■ Exercise requirements ■
Take the records underneath and set them down exactly.

=====

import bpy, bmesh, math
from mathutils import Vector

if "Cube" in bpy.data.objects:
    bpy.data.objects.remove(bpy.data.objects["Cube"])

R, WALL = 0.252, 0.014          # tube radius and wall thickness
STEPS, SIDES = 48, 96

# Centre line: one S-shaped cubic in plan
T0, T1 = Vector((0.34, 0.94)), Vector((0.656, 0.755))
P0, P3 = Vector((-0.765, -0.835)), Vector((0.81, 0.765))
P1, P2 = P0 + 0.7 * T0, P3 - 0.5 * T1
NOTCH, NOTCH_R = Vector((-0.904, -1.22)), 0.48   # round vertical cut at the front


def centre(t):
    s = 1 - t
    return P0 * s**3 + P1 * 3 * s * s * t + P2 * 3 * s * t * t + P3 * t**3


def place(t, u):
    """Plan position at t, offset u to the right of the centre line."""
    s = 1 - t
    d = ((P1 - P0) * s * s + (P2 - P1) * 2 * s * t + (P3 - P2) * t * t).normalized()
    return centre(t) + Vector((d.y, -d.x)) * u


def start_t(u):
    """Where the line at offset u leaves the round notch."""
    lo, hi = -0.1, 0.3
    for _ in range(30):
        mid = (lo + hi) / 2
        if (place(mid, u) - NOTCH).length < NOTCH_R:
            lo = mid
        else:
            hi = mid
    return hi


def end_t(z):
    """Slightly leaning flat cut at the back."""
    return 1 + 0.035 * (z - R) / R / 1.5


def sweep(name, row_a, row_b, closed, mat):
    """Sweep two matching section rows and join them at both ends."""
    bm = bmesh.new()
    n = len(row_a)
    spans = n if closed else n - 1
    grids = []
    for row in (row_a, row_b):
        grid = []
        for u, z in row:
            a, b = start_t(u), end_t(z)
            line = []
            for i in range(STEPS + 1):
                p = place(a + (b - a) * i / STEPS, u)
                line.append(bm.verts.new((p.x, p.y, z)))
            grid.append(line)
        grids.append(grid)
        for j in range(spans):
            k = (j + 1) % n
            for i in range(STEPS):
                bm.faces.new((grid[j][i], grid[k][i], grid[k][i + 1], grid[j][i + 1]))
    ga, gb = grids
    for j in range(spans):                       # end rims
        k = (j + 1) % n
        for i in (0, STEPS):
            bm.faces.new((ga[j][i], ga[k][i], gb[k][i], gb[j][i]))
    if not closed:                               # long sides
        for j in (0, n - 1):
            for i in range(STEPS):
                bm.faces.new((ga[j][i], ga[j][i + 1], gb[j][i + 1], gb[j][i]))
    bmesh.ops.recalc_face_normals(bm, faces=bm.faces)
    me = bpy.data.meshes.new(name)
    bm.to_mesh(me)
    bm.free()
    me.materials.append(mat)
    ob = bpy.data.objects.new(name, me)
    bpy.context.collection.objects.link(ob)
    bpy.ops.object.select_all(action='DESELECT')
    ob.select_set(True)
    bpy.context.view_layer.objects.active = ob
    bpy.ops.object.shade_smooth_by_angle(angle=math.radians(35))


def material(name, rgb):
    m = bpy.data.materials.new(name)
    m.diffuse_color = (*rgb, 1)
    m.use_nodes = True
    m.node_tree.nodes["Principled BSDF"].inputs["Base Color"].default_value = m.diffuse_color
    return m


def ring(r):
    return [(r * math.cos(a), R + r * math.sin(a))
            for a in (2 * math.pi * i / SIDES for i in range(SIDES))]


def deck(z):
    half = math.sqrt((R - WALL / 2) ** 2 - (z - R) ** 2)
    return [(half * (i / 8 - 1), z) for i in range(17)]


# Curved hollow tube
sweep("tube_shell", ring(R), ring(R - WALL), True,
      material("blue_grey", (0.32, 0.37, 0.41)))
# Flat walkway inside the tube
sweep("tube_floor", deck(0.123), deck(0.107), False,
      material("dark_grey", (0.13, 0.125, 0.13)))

=====

■ Problem solution ■
import bpy, bmesh, math
from mathutils import Vector

if "Cube" in bpy.data.objects:
    bpy.data.objects.remove(bpy.data.objects["Cube"])

R, WALL = 0.252, 0.014          # tube radius and wall thickness
STEPS, SIDES = 48, 96

# Centre line: one S-shaped cubic in plan
T0, T1 = Vector((0.34, 0.94)), Vector((0.656, 0.755))
P0, P3 = Vector((-0.765, -0.835)), Vector((0.81, 0.765))
P1, P2 = P0 + 0.7 * T0, P3 - 0.5 * T1
NOTCH, NOTCH_R = Vector((-0.904, -1.22)), 0.48   # round vertical cut at the front


def centre(t):
    s = 1 - t
    return P0 * s**3 + P1 * 3 * s * s * t + P2 * 3 * s * t * t + P3 * t**3


def place(t, u):
    """Plan position at t, offset u to the right of the centre line."""
    s = 1 - t
    d = ((P1 - P0) * s * s + (P2 - P1) * 2 * s * t + (P3 - P2) * t * t).normalized()
    return centre(t) + Vector((d.y, -d.x)) * u


def start_t(u):
    """Where the line at offset u leaves the round notch."""
    lo, hi = -0.1, 0.3
    for _ in range(30):
        mid = (lo + hi) / 2
        if (place(mid, u) - NOTCH).length < NOTCH_R:
            lo = mid
        else:
            hi = mid
    return hi


def end_t(z):
    """Slightly leaning flat cut at the back."""
    return 1 + 0.035 * (z - R) / R / 1.5


def sweep(name, row_a, row_b, closed, mat):
    """Sweep two matching section rows and join them at both ends."""
    bm = bmesh.new()
    n = len(row_a)
    spans = n if closed else n - 1
    grids = []
    for row in (row_a, row_b):
        grid = []
        for u, z in row:
            a, b = start_t(u), end_t(z)
            line = []
            for i in range(STEPS + 1):
                p = place(a + (b - a) * i / STEPS, u)
                line.append(bm.verts.new((p.x, p.y, z)))
            grid.append(line)
        grids.append(grid)
        for j in range(spans):
            k = (j + 1) % n
            for i in range(STEPS):
                bm.faces.new((grid[j][i], grid[k][i], grid[k][i + 1], grid[j][i + 1]))
    ga, gb = grids
    for j in range(spans):                       # end rims
        k = (j + 1) % n
        for i in (0, STEPS):
            bm.faces.new((ga[j][i], ga[k][i], gb[k][i], gb[j][i]))
    if not closed:                               # long sides
        for j in (0, n - 1):
            for i in range(STEPS):
                bm.faces.new((ga[j][i], ga[j][i + 1], gb[j][i + 1], gb[j][i]))
    bmesh.ops.recalc_face_normals(bm, faces=bm.faces)
    me = bpy.data.meshes.new(name)
    bm.to_mesh(me)
    bm.free()
    me.materials.append(mat)
    ob = bpy.data.objects.new(name, me)
    bpy.context.collection.objects.link(ob)
    bpy.ops.object.select_all(action='DESELECT')
    ob.select_set(True)
    bpy.context.view_layer.objects.active = ob
    bpy.ops.object.shade_smooth_by_angle(angle=math.radians(35))


def material(name, rgb):
    m = bpy.data.materials.new(name)
    m.diffuse_color = (*rgb, 1)
    m.use_nodes = True
    m.node_tree.nodes["Principled BSDF"].inputs["Base Color"].default_value = m.diffuse_color
    return m


def ring(r):
    return [(r * math.cos(a), R + r * math.sin(a))
            for a in (2 * math.pi * i / SIDES for i in range(SIDES))]


def deck(z):
    half = math.sqrt((R - WALL / 2) ** 2 - (z - R) ** 2)
    return [(half * (i / 8 - 1), z) for i in range(17)]


# Curved hollow tube
sweep("tube_shell", ring(R), ring(R - WALL), True,
      material("blue_grey", (0.32, 0.37, 0.41)))
# Flat walkway inside the tube
sweep("tube_floor", deck(0.123), deck(0.107), False,
      material("dark_grey", (0.13, 0.125, 0.13)))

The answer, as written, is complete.